In Varzi, in the southern part of Oltrepò Pavese, I looked for its famous salami. As I tasted this salami together with a schita, I wanted to find out more about this delicacy. At Salumi Magrotti I meet Piero, owner of the business. “The Salame di Varzi is a sausage that not only uses the ‘waste parts’, but also the noble parts such as the thigh. The meat is chopped, mixed with pepper balls, salt and red wine,” he explains.
- The salami needs 8 weeks of ripening in different places. Therefore, at Piero Magrotti’s, the salamis are hung on a trolley with wheels and they are wheeled around every week to different rooms with different humidity and temperatures. As they mature, the sausages are put in colder rooms from 16 to 10 degrees. “It is very important that the salamis can breathe,” Piero says. “During drying, the moisture from the salamis migrates to the outside. The trick is to drop the temperature slowly, thus slowing down the ripening process,” Piero explains. Of course the musty gets brushed away in the process.
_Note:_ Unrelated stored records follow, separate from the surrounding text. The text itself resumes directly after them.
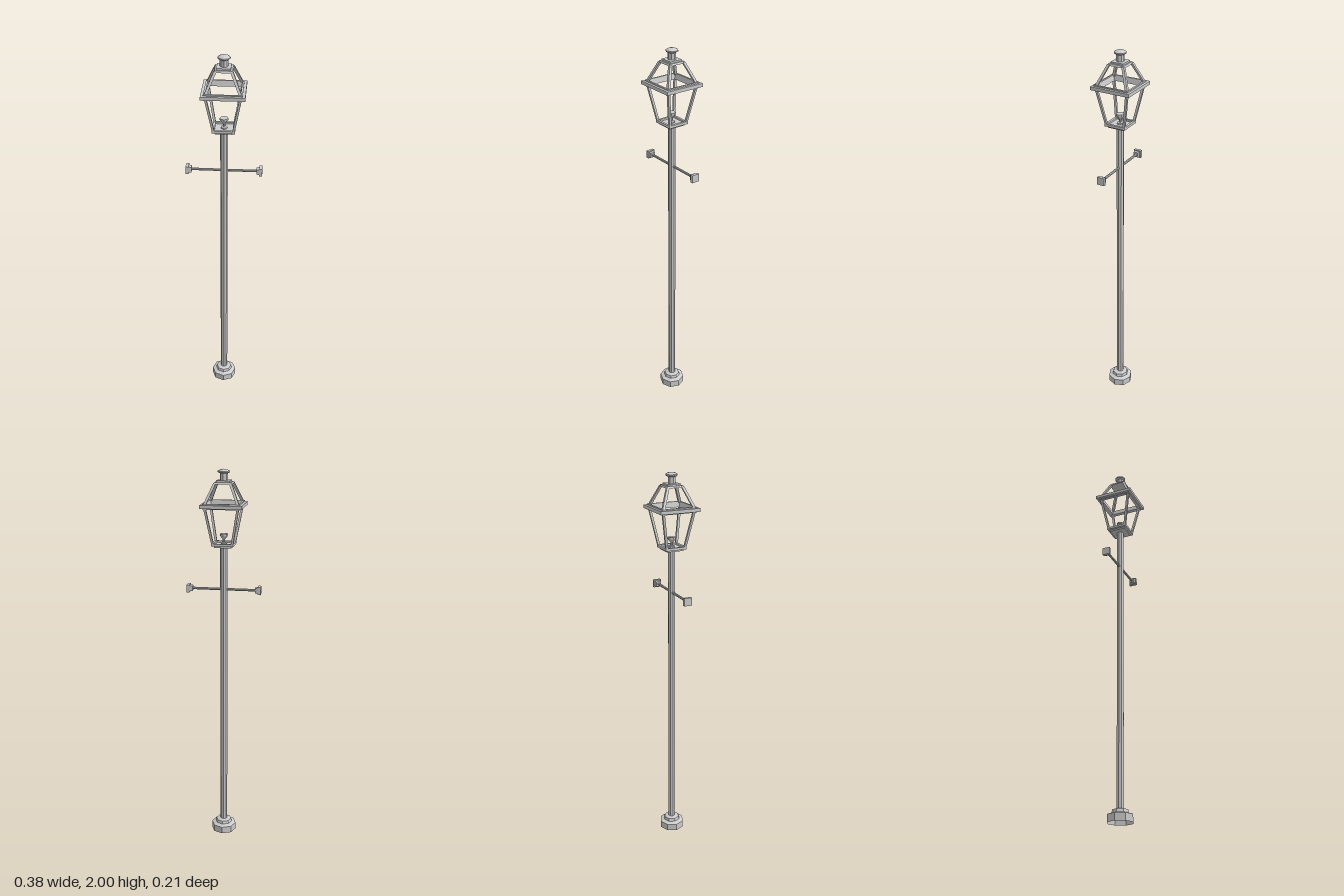
import * as THREE from 'three';

const material = new THREE.MeshStandardMaterial({ color: 0xcccccc, flatShading: true, side: THREE.DoubleSide });

export function createModel() {
  const model = new THREE.Group();

  const add = (name, geometry, parent = model) => {
    const mesh = new THREE.Mesh(geometry, material);
    mesh.name = name;
    parent.add(mesh);
    return mesh;
  };
  // Eight-sided turned part from [radius, height] pairs, bottom to top
  const turned = (points) =>
    new THREE.LatheGeometry(points.map(([r, y]) => new THREE.Vector2(r, y)), 8);
  // Square part from [half width, height] pairs
  const square = (points) =>
    new THREE.LatheGeometry(points.map(([w, y]) => new THREE.Vector2(w * Math.SQRT2, y)), 4, Math.PI / 4);
  // Axis-aligned square bar leaning from (a, y0) to (b, y1) on the corner diagonal
  const leaningBar = (a, y0, b, y1, sx, sz, width) => {
    const g = new THREE.BoxGeometry(width, y1 - y0, width);
    const p = g.attributes.position;
    for (let i = 0; i < p.count; i++) {
      const d = p.getY(i) > 0 ? b : a;
      p.setXYZ(i, p.getX(i) + sx * d, p.getY(i) + (y0 + y1) / 2, p.getZ(i) + sz * d);
    }
    return g;
  };

  // Stepped foot, open underneath, and the long post
  add('base', turned([[0.067, 0], [0.067, 0.038], [0.045, 0.046], [0.041, 0.062], [0.019, 0.067]]));
  add('pole', turned([[0.019, 0.02], [0.019, 1.625]]));

  // Ladder bar with a flared square knob at each end
  const crossbar = new THREE.Group();
  crossbar.name = 'crossbar';
  model.add(crossbar);
  const rod = add('crossbarRod', new THREE.CylinderGeometry(0.0065, 0.0065, 0.34, 8), crossbar);
  rod.rotation.z = Math.PI / 2;
  for (const side of [-1, 1]) {
    const knob = add('crossbarKnob',
      square([[0, 0.163], [0.013, 0.163], [0.015, 0.177], [0.02, 0.177], [0.02, 0.192], [0, 0.192]]), crossbar);
    knob.rotation.z = -side * Math.PI / 2;
  }
  crossbar.position.y = 1.398;

  // Lantern: floor tray, burner, corner bars, rim and cap
  const lantern = new THREE.Group();
  lantern.name = 'lantern';
  model.add(lantern);
  add('lanternFloor',
    square([[0, 1.617], [0.044, 1.617], [0.044, 1.626], [0.056, 1.626], [0.056, 1.639], [0.044, 1.639], [0.044, 1.63], [0, 1.63]]), lantern);
  add('burner',
    turned([[0.016, 1.63], [0.016, 1.637], [0.006, 1.64], [0.006, 1.655], [0.021, 1.673], [0.021, 1.683], [0, 1.683]]), lantern);
  for (const sx of [-1, 1]) for (const sz of [-1, 1]) {
    add('lowerCornerBar', leaningBar(0.049, 1.635, 0.083, 1.82, sx, sz, 0.012), lantern);
    add('roofCornerBar', leaningBar(0.083, 1.833, 0.039, 1.934, sx, sz, 0.014), lantern);
  }
  add('lanternRim',
    square([[0.077, 1.812], [0.092, 1.812], [0.092, 1.817], [0.105, 1.817], [0.105, 1.834],
      [0.092, 1.834], [0.092, 1.84], [0.083, 1.84], [0.077, 1.812]]), lantern);
  add('roofCap',
    square([[0, 1.929], [0.046, 1.929], [0.042, 1.938], [0.034, 1.938], [0.034, 1.946], [0, 1.946]]), lantern);
  add('chimney',
    turned([[0.02, 1.944], [0.02, 1.978], [0.031, 1.984], [0.031, 1.99], [0.018, 1.997], [0, 2]]), lantern);

  return model;
}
Piero also gives a tip that it is not good to keep a salami in your fridge. The ideal temperature is 10 to 12 degrees.
When I ask how the salami tastes best, Piero replies: “The farmer who used to work in the fields, would take a whole salami, a piece of cheese and bread with him in the morning. He ate it in the field under a tree, freshly cut. This is the best salami you can eat!”
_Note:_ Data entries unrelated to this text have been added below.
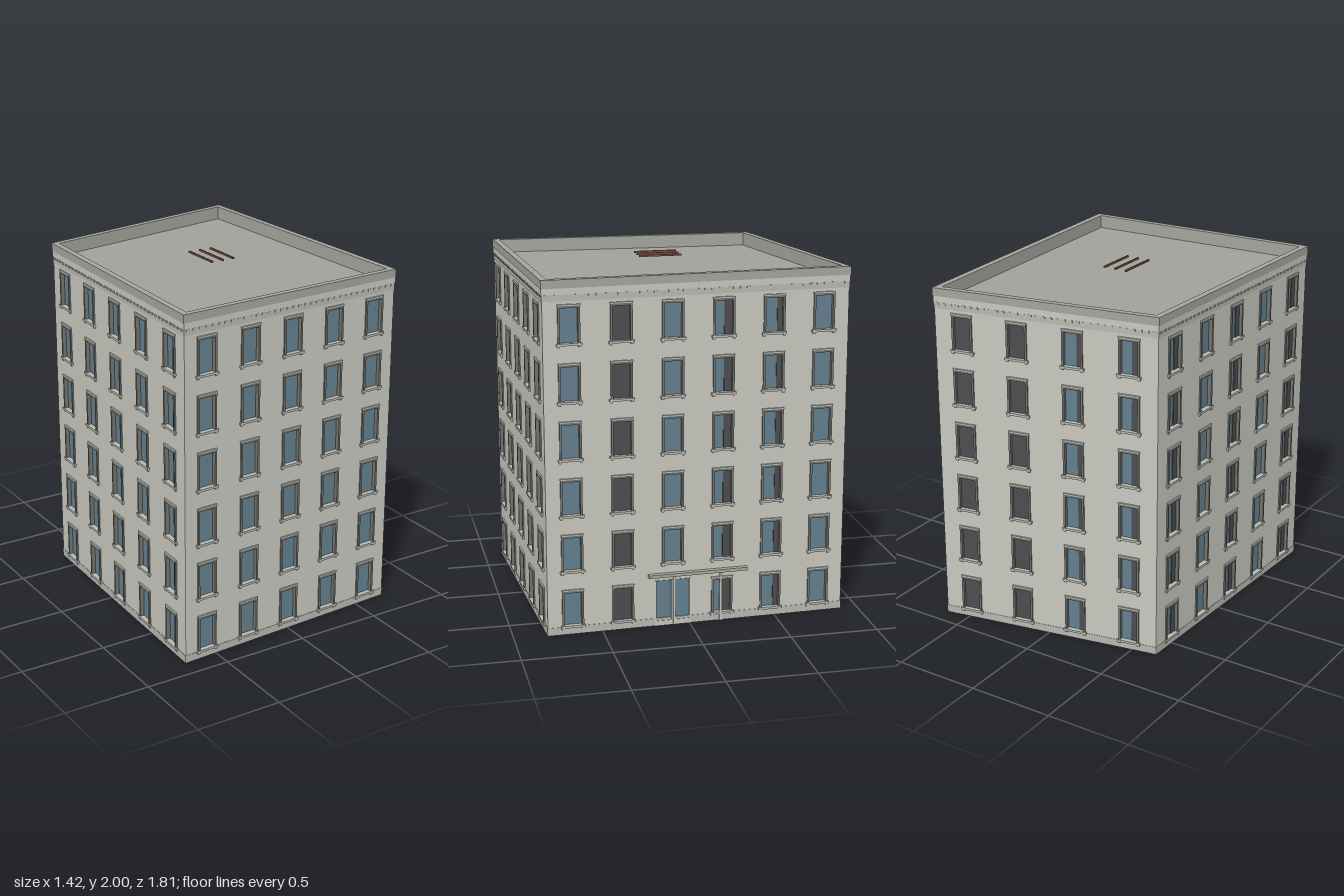
import * as THREE from 'three';
import { mergeGeometries } from 'three/addons/utils/BufferGeometryUtils.js';

const HEIGHT = 1.99, ROOF = 1.92;
const FLOORS = 6, PITCH = 0.32, FIRST = 0.05;
const WIN_W = 0.122, WIN_H = 0.205;

// Footprint corners (x, z), running front, right, back, left
const PLAN = [[-0.7, 0.89], [0.7, 0.81], [0.643, -0.9], [-0.643, -0.658]];

// Columns per wall, with the share of each window hidden by a dark blind
const WALLS = [
  { name: 'front', blinds: [0, 0, 0, 0, 0] },
  { name: 'right', blinds: [0, 1, 0, 0.45, 0.3, 0], doorColumn: 2 },
  { name: 'back', blinds: [1, 1, 0.3, 0.4] },
  { name: 'left', blinds: [0.4, 0, 0.4, 0, 0.4] },
];

const mat = (color) => new THREE.MeshStandardMaterial({ color, side: THREE.DoubleSide });
const M = {
  wall: mat(0xc9c9c1), trim: mat(0xb9b9b2), cap: mat(0xa6a6a0), roof: mat(0xa2a29b),
  frame: mat(0x74746f), glass: mat(0x64808f), blind: mat(0x4c4d4f),
  canopy: mat(0xa9aa9c), rust: mat(0x77543f),
};

function mesh(name, geometry, material) {
  const m = new THREE.Mesh(geometry, material);
  m.name = name;
  return m;
}

function box(w, h, d, x, y, z) {
  return new THREE.BoxGeometry(w, h, d).translate(x, y, z);
}

// Footprint moved inward by d (outward when negative), mitred at the corners
function inset(d) {
  const n = PLAN.length;
  const normal = (i) => {
    const [ax, az] = PLAN[i], [bx, bz] = PLAN[(i + 1) % n];
    const l = Math.hypot(bx - ax, bz - az);
    return [(bz - az) / l, -(bx - ax) / l];
  };
  return PLAN.map(([x, z], i) => {
    const p = normal((i + n - 1) % n), q = normal(i);
    const k = d / (1 + p[0] * q[0] + p[1] * q[1]);
    return [x + (p[0] + q[0]) * k, z + (p[1] + q[1]) * k];
  });
}

const outline = (pts) => pts.map(([x, z]) => new THREE.Vector2(x, -z));

// Horizontal band around the building between two heights
function ring(name, outer, inner, y0, y1, material) {
  const shape = new THREE.Shape(outline(inset(outer)));
  shape.holes.push(new THREE.Path(outline(inset(inner))));
  const g = new THREE.ExtrudeGeometry(shape, { depth: y1 - y0, bevelEnabled: false });
  return mesh(name, g.rotateX(-Math.PI / 2).translate(0, y0, 0), material);
}

function rectHole(x, y, w, h) {
  return new THREE.Path([[-1, 0], [-1, 1], [1, 1], [1, 0]]
    .map(([sx, sy]) => new THREE.Vector2(x + sx * w / 2, y + sy * h)));
}

// One window around its bottom centre; z points outward
function addWindow(parts, x, y, blind) {
  const w = WIN_W, h = WIN_H;
  for (const s of [-1, 1]) {
    parts.windowFrames.push(box(0.012, h, 0.03, x + s * (w / 2 - 0.006), y + h / 2, -0.007));
  }
  parts.windowFrames.push(box(w, 0.012, 0.03, x, y + h - 0.006, -0.007));
  parts.windowLintels.push(box(w + 0.004, 0.008, 0.018, x, y + h + 0.004, 0));
  parts.windowSills.push(box(w + 0.018, 0.013, 0.034, x, y - 0.004, -0.004));
  for (const s of [-1, 1]) {
    parts.windowSills.push(box(0.014, 0.012, 0.01, x + s * (w / 2 - 0.004), y - 0.014, 0.004));
  }
  const clear = w - 0.024;
  parts.windowGlass.push(box(clear, h - 0.012, 0.004, x, y + (h - 0.012) / 2, -0.018));
  if (blind) {
    const bw = clear * blind;
    parts.windowBlinds.push(box(bw, h - 0.012, 0.004, x + (clear - bw) / 2, y + (h - 0.012) / 2, -0.013));
  }
}

// Double glass door with a canopy and two slim posts
function addEntrance(parts, x) {
  for (const s of [-1, 1]) {
    parts.doorGlass.push(box(0.086, 0.235, 0.004, x + s * 0.053, 0.148, -0.006));
    parts.doorFrame.push(box(0.008, 0.27, 0.02, x + s * 0.1, 0.135, -0.005));
  }
  parts.doorFrame.push(box(0.02, 0.27, 0.02, x, 0.135, -0.005));
  parts.doorFrame.push(box(0.2, 0.03, 0.02, x, 0.015, -0.005));
  const c = x + 0.143;
  parts.canopy.push(box(0.57, 0.018, 0.03, c, 0.302, 0.013));
  for (const s of [-1, 1]) parts.canopyPosts.push(box(0.014, 0.293, 0.008, c + s * 0.135, 0.147, 0.005));
}

function buildWall({ name, blinds, doorColumn }, a, b) {
  const group = new THREE.Group();
  group.name = name + 'Wall';
  const dx = b[0] - a[0], dz = b[1] - a[1], length = Math.hypot(dx, dz);
  group.position.set(a[0], 0, a[1]);
  group.rotation.y = Math.atan2(-dz, dx);

  const parts = {
    windowFrames: [], windowLintels: [], windowSills: [], windowGlass: [], windowBlinds: [],
    doorGlass: [], doorFrame: [], canopy: [], canopyPosts: [], dentils: [],
  };
  const shape = new THREE.Shape([[0, 0], [length, 0], [length, HEIGHT], [0, HEIGHT]]
    .map((p) => new THREE.Vector2(...p)));
  const bay = length / blinds.length;
  blinds.forEach((blind, col) => {
    const x = (col + 0.5) * bay;
    for (let floor = 0; floor < FLOORS; floor++) {
      const y = FIRST + floor * PITCH;
      if (floor === 0 && col === doorColumn) {
        shape.holes.push(rectHole(x, 0.002, 0.2, 0.266));
        addEntrance(parts, x);
      } else {
        shape.holes.push(rectHole(x, y, WIN_W, WIN_H));
        addWindow(parts, x, y, blind);
      }
    }
  });

  // Small blocks under the cornice
  const count = Math.round(length / 0.04);
  for (let i = 0; i < count; i++) {
    parts.dentils.push(box(0.018, 0.012, 0.006, (i + 0.5) * length / count, 1.909, 0.003));
  }

  const materials = {
    windowFrames: M.frame, windowLintels: M.trim, windowSills: M.trim, windowGlass: M.glass,
    windowBlinds: M.blind, doorGlass: M.glass, doorFrame: M.wall, canopy: M.canopy,
    canopyPosts: M.wall, dentils: M.trim,
  };
  group.add(mesh('wallPanel', new THREE.ShapeGeometry(shape), M.wall));
  for (const [key, list] of Object.entries(parts)) {
    if (list.length) group.add(mesh(key, mergeGeometries(list), materials[key]));
  }
  return group;
}

export function createModel() {
  const model = new THREE.Group();
  model.name = 'apartmentBuilding';

  WALLS.forEach((wall, i) => model.add(buildWall(wall, PLAN[i], PLAN[(i + 1) % 4])));

  // Base, cornice and parapet bands
  model.add(
    ring('plinth', -0.002, 0.012, 0, 0.045, M.trim),
    ring('lowerCornice', -0.002, 0.01, 1.88, 1.915, M.trim),
    ring('upperCornice', -0.004, 0.01, 1.915, 1.95, M.wall),
    ring('parapet', -0.006, 0.03, 1.95, 1.996, M.cap),
    ring('parapetLining', 0.004, 0.03, ROOF - 0.01, 1.95, M.cap),
  );

  // Sunken flat roof
  const roof = new THREE.ShapeGeometry(new THREE.Shape(outline(inset(0.01))));
  model.add(mesh('roof', roof.rotateX(-Math.PI / 2).translate(0, ROOF, 0), M.roof));

  // Three bars level with the parapet
  const bars = [-0.07, 0, 0.07].map((x) => box(0.011, 0.01, 0.245, x, 1.995, 0.036));
  model.add(mesh('roofBars', mergeGeometries(bars), M.rust));

  return model;
}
Address: Salumi Magrotti, Montesegale, Fraz. Fornace, 8 www.salumificiomagrotti.it